Prosthetics Costs: The High Price of Prosthetic Limbs
- Publish Date: 2009/05/30 - (Rev. 2018/11/08)
- Author: Rhonda Turner, PhD
Outline: An amputee's residuum, age, daily activities, profession and certain health factors determine the specific materials and technologies used for each custom manufactured device.
A lower extremity prosthesis (leg) can range in cost from $5,000.00 to $50,000. An upper extremity device (arm) can range from $3,000.00 to $30,000.
Prosthetics - An Explanation of Cost
Why pay for a Cadillac, when a Chevy will do?
How does the saying go?
If I had a nickel... So it goes with this phrase; repeated by rehabilitation claims reviewers and insurance payers, demonstrating that there is a growing national trend towards evaluating the medical necessity of a claim simply for its overall cost.
Generally, an understanding exists between payer and beneficiary, that any catastrophic, illness or event involves an issue of financial responsibility. However, the expectation persists that insurance will provide for the purchased services.
How Much Does 'An Arm and a Leg' Really Cost?
- A lower extremity prosthesis (leg) can range in cost from $5,000.00 to $50,000.
- An upper extremity device (arm) can range from $3,000.00 to $30,000.
Why the difference and why not just give everyone the less expensive variation?
Cost does not define medical appropriateness.
An amputee's residuum, age, daily activities, profession and certain health factors determine the specific materials and technologies used for each custom manufactured device.
A prosthetic is device is made up of moving parts.
Parts wear down; interfaces need replacement.
Humans grow, gain or lose weight, change in shape.
All of these factors contribute to need and cost.
A prosthetic device can be body powered or computerized, made of aluminum, stainless steel, titanium, plastics or carbon composites. Even the most expensive prosthetic limbs are built to withstand only 3 to 5 years of wear and tear, meaning they will need to be replaced over the course of a lifetime - and they're not a one-time cost.
What are the Costs of Denying Someone a Prosthetic Device?

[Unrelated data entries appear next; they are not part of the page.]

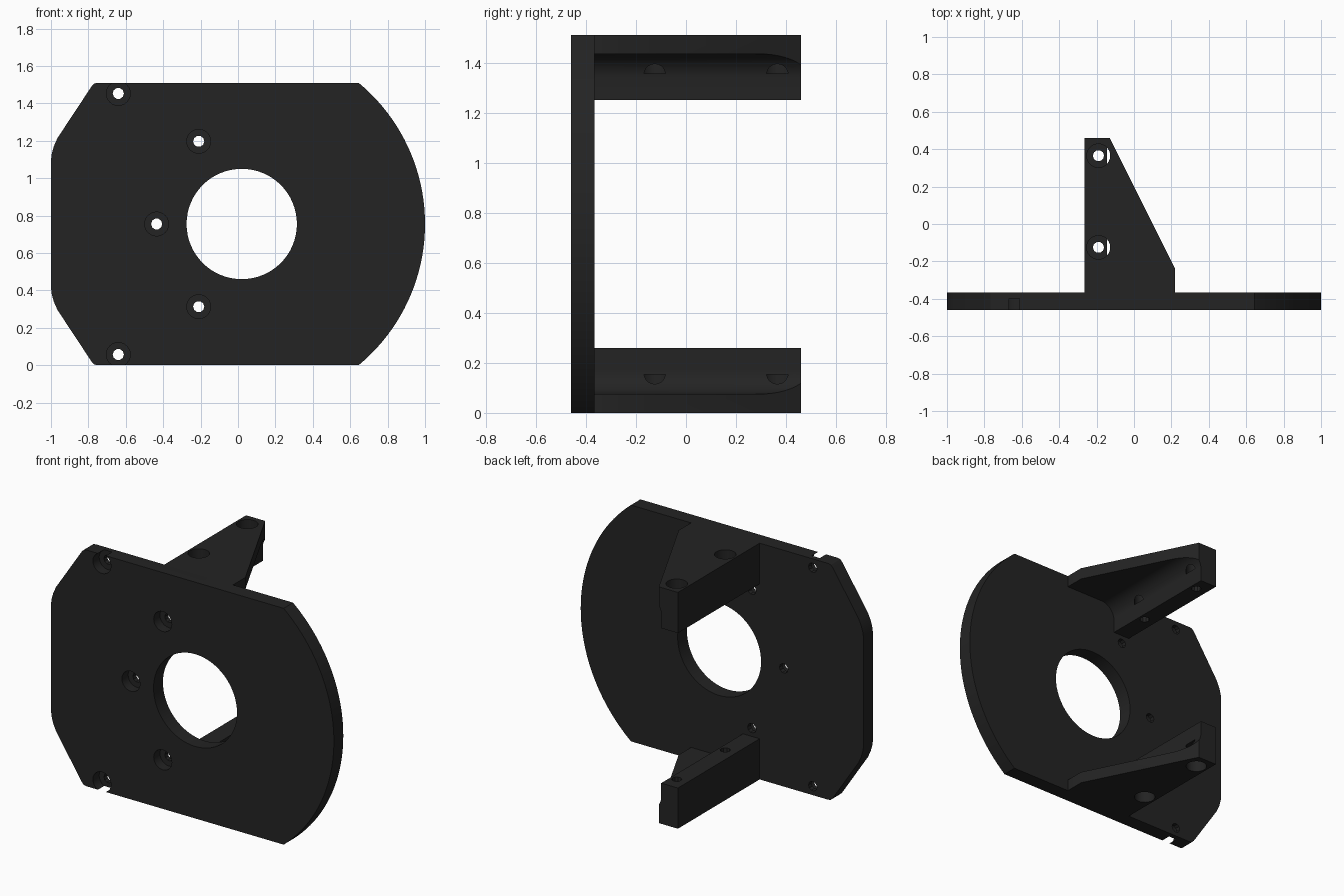
import bpy
import bmesh
import math
from mathutils import Vector

cube = bpy.data.objects.get("Cube")
if cube:
    bpy.data.objects.remove(cube, do_unlink=True)

MID = 0.755                      # half height, also the mirror plane
FRONT, BACK, END = -0.46, -0.365, 0.46
BORE_X = 0.02
WALL_X, WALL_IN = -0.265, -0.147

dark = bpy.data.materials.new("dark_plastic")
dark.use_nodes = True
dark.diffuse_color = (0.017, 0.017, 0.017, 1)
dark.node_tree.nodes["Principled BSDF"].inputs["Base Color"].default_value = dark.diffuse_color


def prism(name, points, axis, start, end):
    """Extrude a 2D outline along y (points are x, z) or z (points are x, y)."""
    bm = bmesh.new()
    if axis == "Y":
        verts = [bm.verts.new((a, start, b)) for a, b in points]
        step = Vector((0, end - start, 0))
    else:
        verts = [bm.verts.new((a, b, start)) for a, b in points]
        step = Vector((0, 0, end - start))
    face = bm.faces.new(verts)
    extruded = bmesh.ops.extrude_face_region(bm, geom=[face])["geom"]
    bmesh.ops.translate(bm, vec=step, verts=[v for v in extruded if isinstance(v, bmesh.types.BMVert)])
    bmesh.ops.recalc_face_normals(bm, faces=bm.faces)
    mesh = bpy.data.meshes.new(name)
    bm.to_mesh(mesh)
    bm.free()
    obj = bpy.data.objects.new(name, mesh)
    bpy.context.collection.objects.link(obj)
    mesh.materials.append(dark)
    obj.location.z = MID
    return obj


def arc(cx, cy, r, a0, a1, n):
    return [(cx + r * math.cos(math.radians(a0 + (a1 - a0) * i / n)),
             cy + r * math.sin(math.radians(a0 + (a1 - a0) * i / n))) for i in range(n + 1)]


def circle(cx, cy, r, n):
    return arc(cx, cy, r, 0, 360, n)[:-1]


def activate(obj):
    bpy.ops.object.select_all(action="DESELECT")
    obj.select_set(True)
    bpy.context.view_layer.objects.active = obj


def combine(obj, other, operation):
    """Apply a boolean and discard the helper."""
    other.hide_render = True
    bpy.context.view_layer.update()
    mod = obj.modifiers.new("boolean", "BOOLEAN")
    mod.operation, mod.solver, mod.object = operation, "EXACT", other
    activate(obj)
    bpy.ops.object.modifier_apply(modifier=mod.name)
    bpy.data.objects.remove(other, do_unlink=True)


def finish(obj):
    activate(obj)
    bpy.ops.object.shade_smooth_by_angle(angle=math.radians(30))


# Face plate: round right side, chamfered left side
half_angle = math.degrees(math.asin(MID / 0.98))
upper_left = [(-0.75, MID), (-0.768, 0.751), (-0.782, 0.737),
              (-0.965, 0.46), (-0.985, 0.415), (-0.997, 0.37), (-1.0, 0.335)]
outline = arc(BORE_X, 0, 0.98, -half_angle, half_angle, 40)
outline += upper_left + [(x, -z) for x, z in reversed(upper_left)]
plate = prism("face_plate", outline, "Y", FRONT, BACK)
combine(plate, prism("bore_cutter", circle(BORE_X, 0, 0.295, 64), "Y", -0.6, 0), "DIFFERENCE")

# Countersunk screw holes, including two that break the plate edge
for x, z in [(-0.64, 0.698), (-0.21, 0.442), (-0.435, 0),
             (-0.21, -0.442), (-0.64, -0.698)]:
    combine(plate, prism("head_cutter", circle(x, z, 0.064, 24), "Y", -0.6, -0.397), "DIFFERENCE")
    combine(plate, prism("screw_cutter", circle(x, z, 0.03, 10), "Y", -0.6, 0), "DIFFERENCE")
finish(plate)

# Bracket: tapered plan intersected with a filleted L section
plan = [(WALL_X, BACK), (0.22, BACK), (0.22, -0.24), (-0.13, END), (WALL_X, END)]
bracket = prism("mounting_brackets", plan, "Z", 0.495, MID)
fillet = 0.1
under = 0.68
section = [(WALL_X, 0.4), (WALL_IN, 0.4)]
section += arc(WALL_IN + fillet, under - fillet, fillet, 180, 90, 12)
section += [(0.4, under), (0.4, 0.9), (WALL_X - 0.1, 0.9), (WALL_X - 0.1, 0.4)]
combine(bracket, prism("section_helper", section, "Y", -0.6, 0.6), "INTERSECT")

# Vertical bolt holes with deep head recesses
for y in (-0.125, 0.365):
    combine(bracket, prism("head_cutter", circle(-0.19, y, 0.063, 24), "Z", 0.602, 0.9), "DIFFERENCE")
    combine(bracket, prism("screw_cutter", circle(-0.19, y, 0.03, 10), "Z", 0.3, 0.9), "DIFFERENCE")

# Matching bracket at the lower edge
mirror = bracket.modifiers.new("mirror", "MIRROR")
mirror.use_axis = (False, False, True)
mirror.use_clip = False
activate(bracket)
bpy.ops.object.modifier_apply(modifier=mirror.name)
finish(bracket)
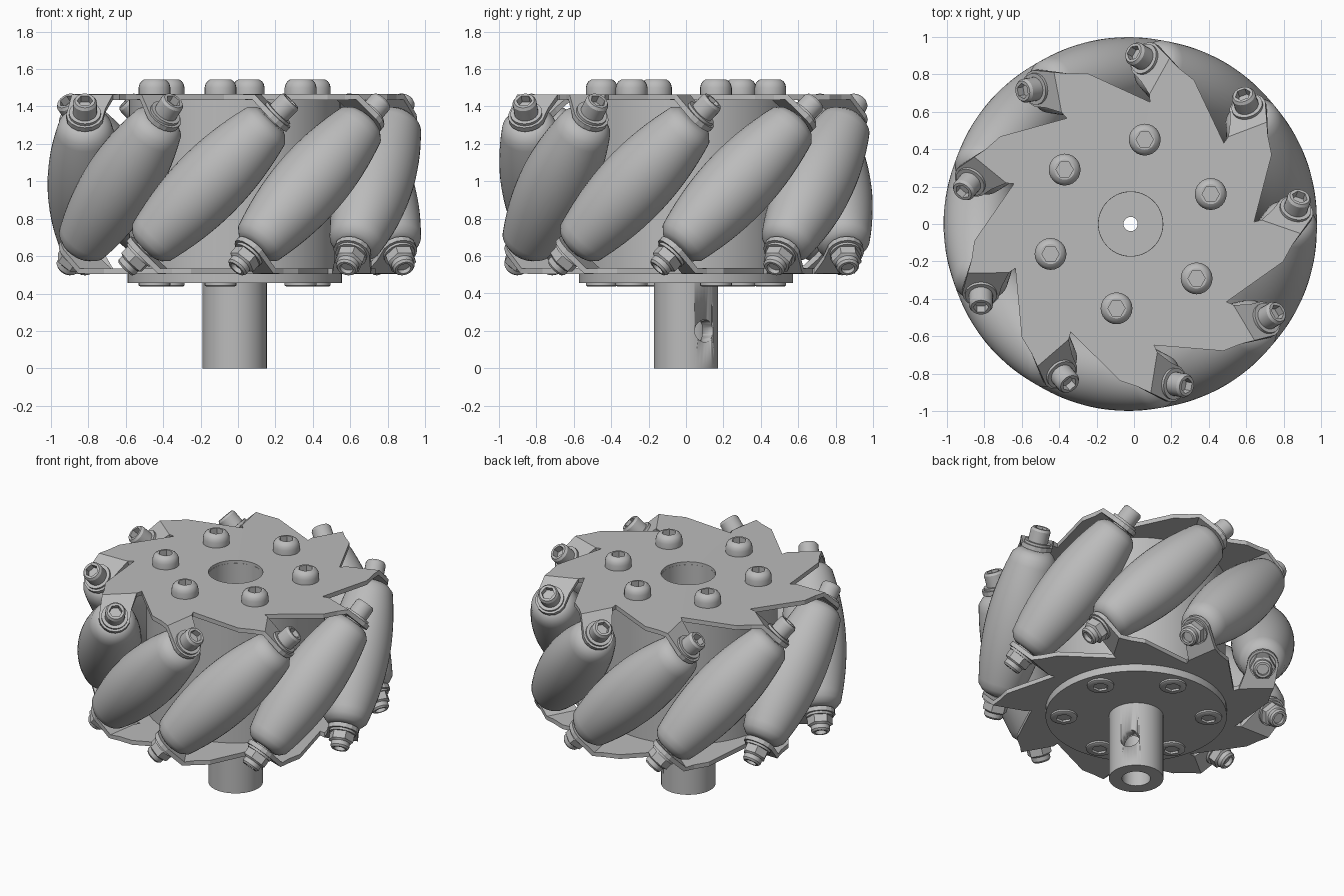
import bpy, bmesh
from math import sin, cos, pi, radians, sqrt
from mathutils import Matrix, Vector

if "Cube" in bpy.data.objects:
    bpy.data.objects.remove(bpy.data.objects["Cube"])

grey = bpy.data.materials.new("machined grey")
grey.use_nodes = True
COLOUR = (0.5, 0.5, 0.5, 1)
grey.diffuse_color = COLOUR
grey.node_tree.nodes["Principled BSDF"].inputs["Base Color"].default_value = COLOUR

ROLLERS = 9
STEP = 2 * pi / ROLLERS
MID_Z = 0.985          # height of the roller centres
AXLE = 0.80            # distance of the roller centres from the hub axis
BASE = Matrix.Translation((-0.018, 0, 0))
WHEEL = BASE @ Matrix.Translation((0, 0, MID_Z)) @ Matrix.Rotation(radians(20), 4, 'Z')
FLIP = Matrix.Rotation(pi, 4, 'X')


def finish(bm, name):
    bmesh.ops.remove_doubles(bm, verts=bm.verts, dist=1e-5)
    bmesh.ops.recalc_face_normals(bm, faces=bm.faces)
    mesh = bpy.data.meshes.new(name)
    bm.to_mesh(mesh)
    bm.free()
    mesh.materials.append(grey)
    mesh.shade_smooth()
    mesh.set_sharp_from_angle(angle=radians(32))
    return mesh


def put(name, mesh, matrix):
    ob = bpy.data.objects.new(name, mesh)
    bpy.context.collection.objects.link(ob)
    ob.matrix_world = matrix
    return ob


def lathe(name, profile, segs=24, closed=False):
    """Revolve (radius, height) pairs; a negative radius makes a hexagonal ring."""
    bm = bmesh.new()
    rings = []
    for r, z in profile:
        ring = []
        for i in range(segs):
            a = 2 * pi * i / segs
            rad = r if r >= 0 else -r * cos(pi / 6) / cos(a % (pi / 3) - pi / 6)
            ring.append(bm.verts.new((rad * cos(a), rad * sin(a), z)))
        rings.append(ring)
    pairs = list(zip(rings, rings[1:]))
    if closed:
        pairs.append((rings[-1], rings[0]))
    for lo, hi in pairs:
        for i in range(segs):
            j = (i + 1) % segs
            bm.faces.new((lo[i], lo[j], hi[j], hi[i]))
    return finish(bm, name)


def polar(r, deg):
    return r * cos(radians(deg)), r * sin(radians(deg))


# Sheet metal side plate: nine teeth, each with a tab bent square to its roller
BEND = 0.256
PLATE_Z = 0.465


def side_plate():
    bm = bmesh.new()
    tooth = [polar(0.66, -19), (0.835, 0.09), (0.85, 0.19), (0.87, BEND),
             (0.65, BEND), polar(0.66, 21)]
    bore = [polar(0.172, 21 - 5 * i) for i in range(9)]
    tab = [(0.87, 0), (0.65, 0), (0.69, 0.1)]
    for i in range(9):
        a = pi - pi * i / 8
        tab.append((AXLE + 0.1 * cos(a), 0.148 + 0.1 * sin(a)))
    flat = [Vector((n, s, PLATE_Z)) for n, s in tooth + bore]
    bent = [Vector((n, BEND + v / sqrt(2), PLATE_Z - v / sqrt(2))) for n, v in tab]
    for k in range(ROLLERS):
        turn = Matrix.Rotation(STEP * k, 3, 'Z')
        for outline in (flat, bent):
            bm.faces.new([bm.verts.new(turn @ p) for p in outline])
    mesh = finish(bm, "side_plate")
    mesh.shade_flat()
    return mesh


plate = side_plate()
for name, m in (("top_plate", WHEEL), ("bottom_plate", WHEEL @ FLIP)):
    solid = put(name, plate, m).modifiers.new("thickness", 'SOLIDIFY')
    solid.thickness = 0.03
    solid.offset = 0

# Barrel roller: its radius follows the round outline of the whole wheel
barrel = [(0.05, -0.485), (0.085, -0.485), (0.112, -0.472)]
for i in range(21):
    t = -0.44 + 0.044 * i
    barrel.append((1.0 - sqrt(AXLE ** 2 + t * t / 2), t))
barrel += [(r, -t) for r, t in reversed(barrel[:3])]
roller = lathe("roller", barrel, 40)
axle = lathe("axle", [(0, -0.53), (0.055, -0.53), (0.055, 0.53), (0, 0.53)])

# Socket head bolt with washer, and locking nut with washer
bolt = lathe("bolt", [(0, 0.522), (0.085, 0.522), (0.085, 0.54), (0.064, 0.54),
                      (0.064, 0.615), (0.054, 0.63), (-0.042, 0.63),
                      (-0.042, 0.585), (0, 0.585)])
nut = lathe("nut", [(0, 0.522), (0.085, 0.522), (0.085, 0.54), (-0.08, 0.54),
                    (-0.08, 0.59), (0.06, 0.6), (0.06, 0.628), (0.05, 0.64),
                    (0.036, 0.64), (0.036, 0.615), (0, 0.615)])

for k in range(ROLLERS):
    m = (WHEEL @ Matrix.Rotation(STEP * k, 4, 'Z') @ Matrix.Translation((AXLE, 0, 0))
         @ Matrix.Rotation(-pi / 4, 4, 'X'))
    put("roller", roller, m)
    put("roller_axle", axle, m)
    put("roller_bolt", bolt, m)
    put("roller_nut", nut, m @ FLIP)

# Hub drum with its lower flange
put("hub", lathe("hub", [(0.171, 0.455), (0.573, 0.455), (0.573, 0.51), (0.565, 0.51),
                         (0.565, 1.445), (0.171, 1.445)], 64, True), BASE)

# Drive shaft with a bore and a set screw hole through one wall
shaft = put("shaft", lathe("shaft", [(0.09, 0), (0.172, 0), (0.172, 0.52), (0.038, 0.52),
                                     (0.038, 0.42), (0.09, 0.42)], 48, True), BASE)
cutter = put("screw_hole_cutter",
             lathe("cutter", [(0, 0.03), (0.06, 0.03), (0.06, 0.3), (0, 0.3)]),
             BASE @ Matrix.Translation((0, 0, 0.2)) @ Matrix.Rotation(radians(36), 4, 'Z')
             @ Matrix.Rotation(pi / 2, 4, 'Y'))
cutter.hide_render = True
cutter.hide_viewport = True
cut = shaft.modifiers.new("screw_hole", 'BOOLEAN')
cut.operation = 'DIFFERENCE'
cut.object = cutter

# Ring of hub screws: domed heads above, socketed ends below
dome = [(0.085, 0), (0.085, 0.035), (0.08, 0.055), (0.07, 0.07), (0.054, 0.08),
        (-0.046, 0.08), (-0.046, 0.035), (0, 0.035)]
head = lathe("hub_screw", dome)
end = lathe("hub_screw_end", [(0.085, 0), (0.085, 0.012), (0.075, 0.018),
                              (-0.05, 0.018), (-0.05, 0.004), (0, 0.004)])
for k in range(6):
    x, y = polar(0.457, 20.5 + 60 * k)
    put("hub_screw", head, BASE @ Matrix.Translation((x, y, 1.465)))
    put("hub_screw_end", end, BASE @ Matrix.Translation((x, y, 0.455)) @ FLIP)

Brain controlled, prosthetic arm funded by the DARPA. Photo courtesy of Johns Hopkins University Applied Physics Laboratory (JHU/APL).
The California Health Benefits Review Program determined the cost of California State parity would be approximately $.25 per insured member.
Additionally, a recent survey found that every $1 dollar spent on rehabilitation saves the economy $11 dollars in various welfare and disability benefits.
On the other hand, a person who does not receive a prosthetic within 2 years of amputation has a greater likelihood of social welfare, increased health concerns including obesity related diseases and conditions and is more likely to suffer depression.
The US amputee population is approximately 1.9 million persons and growing, however science and medicine provide the technology to restoring a person's dignity, self-reliance, productivity and ability to contribute to society.
In consideration, the benefits to the person and to the community far outweigh the cost of provision.
What is Prosthetic Parity?
It is state or federal legislation requiring insurance companies to pay for prosthetic devices on par with federal programs, payment rules and regulations. Federal Program could be Medicare, Medicaid, or programs such as the Federal Employee insurance held by Congress and other government employees.
These programs provide reimbursement without capitation or exclusions for medically necessary services such as prosthetic devices.
For further information see our article What is Prosthetic Parity.
- 1 - Cricothyrotomy FX Prosthetic Crike | Amputees in Action Ltd | 2011/06/27
- 2 - Mike Stoneman Regains Mobility After Being Fitted with a C-Leg from Ottobock | Ottobock | 2013/12/12
- 3 - Creating Phantom Sensation in Non-amputees | Karolinska Institutet | 2013/04/15
- 4 - Phantom Limbs More Common than Previously Thought | Elsevier | 2010/09/24
- 5 - Next Generation C-Leg from Ottobock | Ottobock | 2011/08/09